As of 2020, approximately 40 million adults, or 18.1% percent of the adult population, in the United States suffer from anxiety disorders, making them the country’s most common mental health condition.
Nonetheless, only 36.9% of this population receive treatment . Traditionally, interventions such as pharmaceuticals, meditation and biofeedback have been used to treat anxiety disorders. However, recently, music has emerged as a powerful tool for controlling negative affective states, including stress and anxiety, due to its portability, accessibility, and unique ability to modulate mood . As a new potential therapy, there is still much to be explored in the realm of music-centered anxiety research. In particular, the majority of research appears to bias towards either self-reported data or physiological measurement, and rarely assesses these measures together. To address this deficiency, we designed our study using two methods of data collection: self-reported survey data and participants’ heart rate (HR) and electrodermal activity (EDA). We sought to investigate whether we could more effectively shift users’ affective state from anxious and stimulated to calm and relaxed by modulating musical parameters, including, tempo, rhythm, and instrumentation, of a provided music piece , .
In order to do so, we created an interactive musical interface, populated with fourteen 30-45 second long musical pieces specifically written for this experiment. Each musical fragment led into the next due to gradual changes in tempo, rhythm, and instrumentation. Following a stress-inducing task, we recorded HR and EDA, while participants in the intervention group were asked to navigate through the interface and participants in the control group were asked to remain seated, quiet and still. Physiological data was supported with periodic self-reported questionnaires pertaining to stress and anxiety.

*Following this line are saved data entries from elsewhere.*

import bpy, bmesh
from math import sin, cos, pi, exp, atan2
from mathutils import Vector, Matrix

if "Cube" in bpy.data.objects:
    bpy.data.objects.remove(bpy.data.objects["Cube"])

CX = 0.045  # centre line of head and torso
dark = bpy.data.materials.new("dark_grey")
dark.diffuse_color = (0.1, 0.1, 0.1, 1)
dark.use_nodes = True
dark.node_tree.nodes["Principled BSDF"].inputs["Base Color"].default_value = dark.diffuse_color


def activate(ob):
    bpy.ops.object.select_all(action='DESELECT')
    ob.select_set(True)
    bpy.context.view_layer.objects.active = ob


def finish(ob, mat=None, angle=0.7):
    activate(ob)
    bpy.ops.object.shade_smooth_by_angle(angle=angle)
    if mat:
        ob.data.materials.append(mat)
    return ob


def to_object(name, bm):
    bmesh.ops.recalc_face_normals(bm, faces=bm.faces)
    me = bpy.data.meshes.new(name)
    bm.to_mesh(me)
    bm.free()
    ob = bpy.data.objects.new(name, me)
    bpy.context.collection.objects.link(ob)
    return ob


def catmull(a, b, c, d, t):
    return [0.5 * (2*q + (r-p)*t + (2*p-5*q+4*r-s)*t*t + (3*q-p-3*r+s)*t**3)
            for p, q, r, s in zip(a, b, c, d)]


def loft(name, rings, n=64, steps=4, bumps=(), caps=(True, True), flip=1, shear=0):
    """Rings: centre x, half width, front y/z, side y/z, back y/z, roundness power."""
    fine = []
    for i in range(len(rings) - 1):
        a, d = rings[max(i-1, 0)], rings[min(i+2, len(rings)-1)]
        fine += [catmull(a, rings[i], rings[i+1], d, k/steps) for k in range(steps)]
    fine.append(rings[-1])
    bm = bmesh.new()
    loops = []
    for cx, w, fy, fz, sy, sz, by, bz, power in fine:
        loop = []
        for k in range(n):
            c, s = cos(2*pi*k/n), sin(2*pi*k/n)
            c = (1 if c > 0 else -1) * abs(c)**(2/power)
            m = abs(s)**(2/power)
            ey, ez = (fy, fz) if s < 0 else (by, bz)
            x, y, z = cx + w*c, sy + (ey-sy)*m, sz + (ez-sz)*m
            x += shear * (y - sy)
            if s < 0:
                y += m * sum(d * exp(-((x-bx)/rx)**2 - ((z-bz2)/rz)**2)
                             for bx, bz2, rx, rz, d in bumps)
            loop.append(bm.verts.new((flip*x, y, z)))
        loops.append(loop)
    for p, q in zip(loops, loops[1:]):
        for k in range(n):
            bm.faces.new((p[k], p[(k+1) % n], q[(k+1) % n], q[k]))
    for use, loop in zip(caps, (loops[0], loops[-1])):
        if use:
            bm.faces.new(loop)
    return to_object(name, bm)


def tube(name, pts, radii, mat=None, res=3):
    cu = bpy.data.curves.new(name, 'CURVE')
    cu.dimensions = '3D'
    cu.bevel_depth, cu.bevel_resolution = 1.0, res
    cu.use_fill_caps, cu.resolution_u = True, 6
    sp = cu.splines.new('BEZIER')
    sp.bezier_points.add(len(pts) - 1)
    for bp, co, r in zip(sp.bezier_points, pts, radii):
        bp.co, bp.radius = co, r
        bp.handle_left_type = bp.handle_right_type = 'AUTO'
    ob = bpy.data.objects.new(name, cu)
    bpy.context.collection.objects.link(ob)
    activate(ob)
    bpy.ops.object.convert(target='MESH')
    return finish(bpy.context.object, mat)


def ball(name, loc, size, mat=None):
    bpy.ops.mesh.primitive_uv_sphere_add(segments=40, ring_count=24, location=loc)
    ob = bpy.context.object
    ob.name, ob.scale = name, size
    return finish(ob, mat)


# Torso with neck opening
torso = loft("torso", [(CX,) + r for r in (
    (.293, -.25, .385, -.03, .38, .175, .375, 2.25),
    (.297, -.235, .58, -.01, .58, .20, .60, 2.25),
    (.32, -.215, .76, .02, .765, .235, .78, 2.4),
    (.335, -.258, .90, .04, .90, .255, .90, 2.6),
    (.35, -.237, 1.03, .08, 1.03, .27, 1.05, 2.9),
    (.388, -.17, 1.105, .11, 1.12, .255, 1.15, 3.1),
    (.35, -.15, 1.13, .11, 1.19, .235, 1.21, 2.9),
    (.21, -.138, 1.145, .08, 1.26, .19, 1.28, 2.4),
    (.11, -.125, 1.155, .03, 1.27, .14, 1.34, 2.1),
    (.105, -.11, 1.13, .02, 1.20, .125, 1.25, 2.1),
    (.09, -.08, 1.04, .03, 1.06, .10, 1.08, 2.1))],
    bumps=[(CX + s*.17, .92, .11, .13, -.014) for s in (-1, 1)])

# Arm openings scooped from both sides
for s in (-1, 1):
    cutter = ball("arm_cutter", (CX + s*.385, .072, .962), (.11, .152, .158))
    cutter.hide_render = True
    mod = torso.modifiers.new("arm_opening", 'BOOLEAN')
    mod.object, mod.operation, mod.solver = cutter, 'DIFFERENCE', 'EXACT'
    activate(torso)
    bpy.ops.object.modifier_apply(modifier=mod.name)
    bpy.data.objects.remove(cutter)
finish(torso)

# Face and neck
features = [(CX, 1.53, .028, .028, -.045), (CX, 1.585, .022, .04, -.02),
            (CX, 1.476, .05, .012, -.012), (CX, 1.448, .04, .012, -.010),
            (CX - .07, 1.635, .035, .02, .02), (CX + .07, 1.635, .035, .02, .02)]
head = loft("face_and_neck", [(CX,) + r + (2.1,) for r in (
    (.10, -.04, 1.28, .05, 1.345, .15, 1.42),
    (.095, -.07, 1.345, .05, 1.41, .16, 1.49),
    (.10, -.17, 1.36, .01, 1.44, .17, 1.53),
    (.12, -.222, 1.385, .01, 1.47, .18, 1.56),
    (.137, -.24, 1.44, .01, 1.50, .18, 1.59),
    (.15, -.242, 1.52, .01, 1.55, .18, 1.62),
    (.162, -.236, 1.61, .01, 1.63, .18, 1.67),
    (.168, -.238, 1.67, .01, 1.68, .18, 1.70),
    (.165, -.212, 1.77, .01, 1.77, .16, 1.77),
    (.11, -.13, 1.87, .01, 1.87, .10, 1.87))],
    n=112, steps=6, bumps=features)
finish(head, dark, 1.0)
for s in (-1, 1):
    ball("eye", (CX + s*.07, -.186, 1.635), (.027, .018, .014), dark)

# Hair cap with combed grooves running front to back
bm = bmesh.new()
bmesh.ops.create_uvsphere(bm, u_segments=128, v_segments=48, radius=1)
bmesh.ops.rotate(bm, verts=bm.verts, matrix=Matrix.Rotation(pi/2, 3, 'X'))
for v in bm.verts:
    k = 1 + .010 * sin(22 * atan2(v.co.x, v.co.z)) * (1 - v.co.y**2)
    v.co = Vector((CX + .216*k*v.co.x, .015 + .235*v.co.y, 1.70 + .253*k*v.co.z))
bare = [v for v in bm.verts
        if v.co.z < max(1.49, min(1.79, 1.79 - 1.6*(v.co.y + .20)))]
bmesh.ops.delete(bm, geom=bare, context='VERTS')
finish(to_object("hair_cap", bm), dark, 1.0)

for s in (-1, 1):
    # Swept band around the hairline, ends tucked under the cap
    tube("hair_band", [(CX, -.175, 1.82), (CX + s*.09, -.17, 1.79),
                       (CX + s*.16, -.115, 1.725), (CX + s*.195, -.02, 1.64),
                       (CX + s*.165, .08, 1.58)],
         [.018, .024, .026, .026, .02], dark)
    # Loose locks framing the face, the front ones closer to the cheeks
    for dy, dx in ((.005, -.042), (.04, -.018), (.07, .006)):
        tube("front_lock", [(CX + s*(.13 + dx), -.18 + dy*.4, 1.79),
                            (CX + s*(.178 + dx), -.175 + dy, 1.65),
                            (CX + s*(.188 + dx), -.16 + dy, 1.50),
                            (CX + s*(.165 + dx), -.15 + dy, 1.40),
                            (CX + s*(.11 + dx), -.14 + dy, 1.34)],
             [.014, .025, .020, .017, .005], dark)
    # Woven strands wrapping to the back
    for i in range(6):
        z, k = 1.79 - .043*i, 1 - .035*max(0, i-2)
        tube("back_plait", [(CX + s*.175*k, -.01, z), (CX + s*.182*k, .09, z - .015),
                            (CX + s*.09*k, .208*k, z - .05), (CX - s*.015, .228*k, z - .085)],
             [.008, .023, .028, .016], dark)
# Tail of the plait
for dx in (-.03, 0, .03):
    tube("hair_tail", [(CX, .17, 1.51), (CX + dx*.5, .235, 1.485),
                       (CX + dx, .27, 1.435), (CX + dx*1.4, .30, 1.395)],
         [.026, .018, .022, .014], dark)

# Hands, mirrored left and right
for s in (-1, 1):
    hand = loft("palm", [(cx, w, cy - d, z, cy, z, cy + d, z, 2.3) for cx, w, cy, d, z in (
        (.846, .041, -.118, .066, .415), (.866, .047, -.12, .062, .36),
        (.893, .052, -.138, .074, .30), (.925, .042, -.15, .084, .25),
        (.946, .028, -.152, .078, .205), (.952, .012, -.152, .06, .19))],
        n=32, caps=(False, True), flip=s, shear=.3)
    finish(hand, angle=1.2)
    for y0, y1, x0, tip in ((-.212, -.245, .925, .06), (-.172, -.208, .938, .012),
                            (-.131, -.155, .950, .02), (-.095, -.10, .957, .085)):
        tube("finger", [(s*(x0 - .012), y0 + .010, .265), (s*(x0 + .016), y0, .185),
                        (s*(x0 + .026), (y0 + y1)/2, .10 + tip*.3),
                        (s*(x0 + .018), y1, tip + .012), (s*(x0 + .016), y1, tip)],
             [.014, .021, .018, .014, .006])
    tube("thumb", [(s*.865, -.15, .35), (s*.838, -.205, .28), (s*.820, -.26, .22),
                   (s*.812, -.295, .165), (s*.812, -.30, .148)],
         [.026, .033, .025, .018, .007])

Despite the fact that participants' pre-study stress was reportedly higher in the control group, there was no significant difference in reported stress between both groups after the stressor task. At the end of the experiment, participants in the intervention group reported significantly less stress than participants in the control group. Physiological results were promising as well, though not as clear-cut, and must be considered alongside a discussion of our experimental design.